- Sugisaki, R. and K. Shibata, Reappraisal of the Gifu-Ichinomiya Fault— Points at issue for recognition of concealed fault under an alluvial plain—, J. Seismol. Soc. Jpn., 56, 281–296, 2003 (in Japanese with English abstract).Google Scholar
- The Research Group for Active Faults of Japan, Active Faults in Japan, distribution map and material, 363pp, University of Tokyo Press, 1980.Google Scholar
- The Research Group for Active Faults of Japan, Active Faults in Japan, distribution map and material [new edition], 437pp, University of Tokyo Press, 1991.Google Scholar
- The Headquarters for Earthquake Research Promotion, Evaluation of Gifu-Ichinomiya fault zone, http://www.jishin.go.jp/main/chousa/01jan2/index.htm, 2001 (in Japanese).
- The Headquarters for Earthquake Research Promotion, Evaluation of Nobi fault zone, Evaluation, http://www.jishin.go.jp/main/chousa/05jannobi/index.htm, 2005 (in Japanese).

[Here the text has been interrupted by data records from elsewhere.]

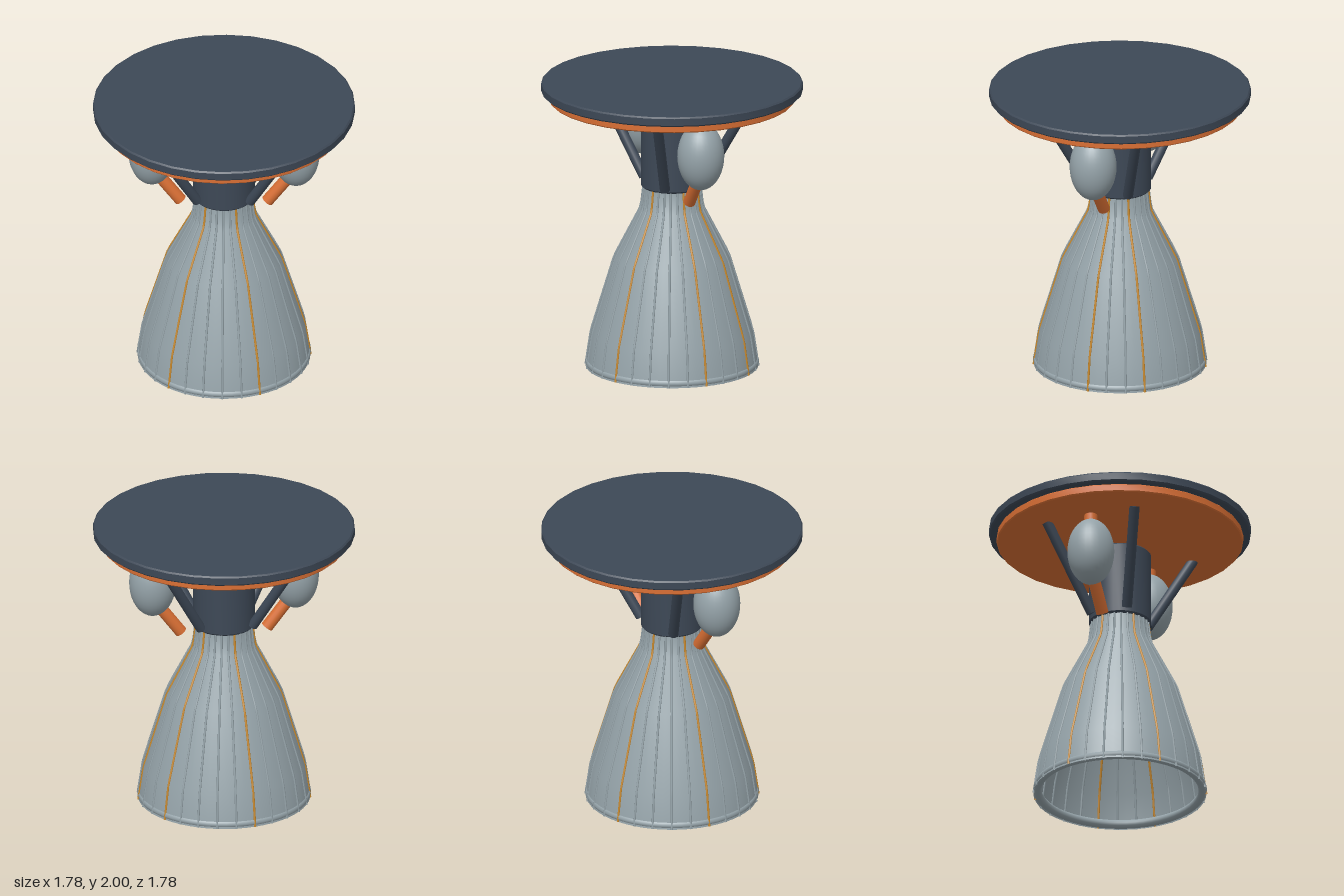
import * as THREE from 'three';
import { toCreasedNormals } from 'three/addons/utils/BufferGeometryUtils.js';

const material = (name, color, side = THREE.FrontSide) => {
  const m = new THREE.MeshStandardMaterial({ color, side });
  m.name = name;
  return m;
};

export function createModel() {
  const group = new THREE.Group();
  const navy = material('dark navy', 0x3d4856);
  const orange = material('burnt orange', 0xd96f34);
  const grey = material('steel grey', 0x95a3a9, THREE.DoubleSide);
  const gold = material('gold', 0xc8892c);

  const add = (name, geometry, mat) => {
    const mesh = new THREE.Mesh(geometry, mat);
    mesh.name = name;
    group.add(mesh);
    return mesh;
  };

  // Solid disc with a small bevel on both rims
  const disc = (name, r, y0, y1, b, mat) => {
    const pts = [[0, y0], [r - b, y0], [r, y0 + b], [r, y1 - b], [r - b, y1], [0, y1]]
      .map(([x, y]) => new THREE.Vector2(x, y));
    return add(name, toCreasedNormals(new THREE.LatheGeometry(pts, 32), 0.6), mat);
  };

  // Round rod between two points
  const rod = (name, a, b, r, mat) => {
    const from = new THREE.Vector3(...a), to = new THREE.Vector3(...b);
    const dir = to.clone().sub(from);
    const mesh = add(name, new THREE.CylinderGeometry(r, r, dir.length(), 16), mat);
    mesh.position.copy(from).add(to).multiplyScalar(0.5);
    mesh.quaternion.setFromUnitVectors(new THREE.Vector3(0, 1, 0), dir.normalize());
    return mesh;
  };

  // Mounting plates and combustion chamber
  disc('topPlate', 0.89, 1.932, 2, 0.01, navy);
  disc('underPlate', 0.838, 1.875, 1.933, 0.008, orange);
  disc('chamber', 0.212, 1.263, 1.785, 0.012, navy);

  // Open nozzle bell with a rounded lip
  const profile = [[0.588, 0], [0.552, 0.24], [0.392, 0.77], [0.212, 1.12], [0.195, 1.27]];
  add('nozzleBell', new THREE.LatheGeometry(
    profile.map(([r, y]) => new THREE.Vector2(r, y)), 56), grey);
  const lip = add('nozzleLip', new THREE.TorusGeometry(0.561, 0.03, 10, 56), grey);
  lip.rotation.x = Math.PI / 2;
  lip.position.y = 0.028;

  // Cooling ribs down the bell, every fifth one gold
  const ribPath = new THREE.CurvePath();
  for (let i = 0; i < profile.length - 1; i++) {
    ribPath.add(new THREE.LineCurve3(
      new THREE.Vector3(profile[i][0], profile[i][1], 0),
      new THREE.Vector3(profile[i + 1][0], profile[i + 1][1], 0)));
  }
  const ribGeometry = new THREE.TubeGeometry(ribPath, 24, 0.008, 6);
  for (let k = 0; k < 28; k++) {
    const isGold = k % 5 === 0;
    const rib = add(isGold ? 'goldRib' : 'greyRib', ribGeometry, isGold ? gold : grey);
    rib.rotation.y = -k * Math.PI * 2 / 28;
  }

  for (const s of [1, -1]) {
    // Side pump pods with feed stub and outlet pipe
    const pod = add('pumpPod', new THREE.SphereGeometry(1, 32, 20), grey);
    pod.scale.set(0.16, 0.237, 0.16);
    pod.position.set(s * 0.49, 1.602, 0);
    rod('feedStub', [s * 0.49, 1.75, 0], [s * 0.49, 1.88, 0], 0.045, orange);
    rod('outletPipe', [s * 0.295, 1.225, 0], [s * 0.475, 1.465, 0], 0.042, orange);

    // Thrust struts
    for (const t of [1, -1]) {
      rod('strut', [s * 0.178, 1.298, t * 0.13], [s * 0.49, 1.885, t * 0.325], 0.035, navy);
    }
  }
  return group;
}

- Utsu, T., Y. Ogata, and R. S. Matsu’ura, The centenary of the Omori formula for a decay law of after shock activity, J. Phys. Earth, 43, 1–33, 1995.View ArticleGoogle Scholar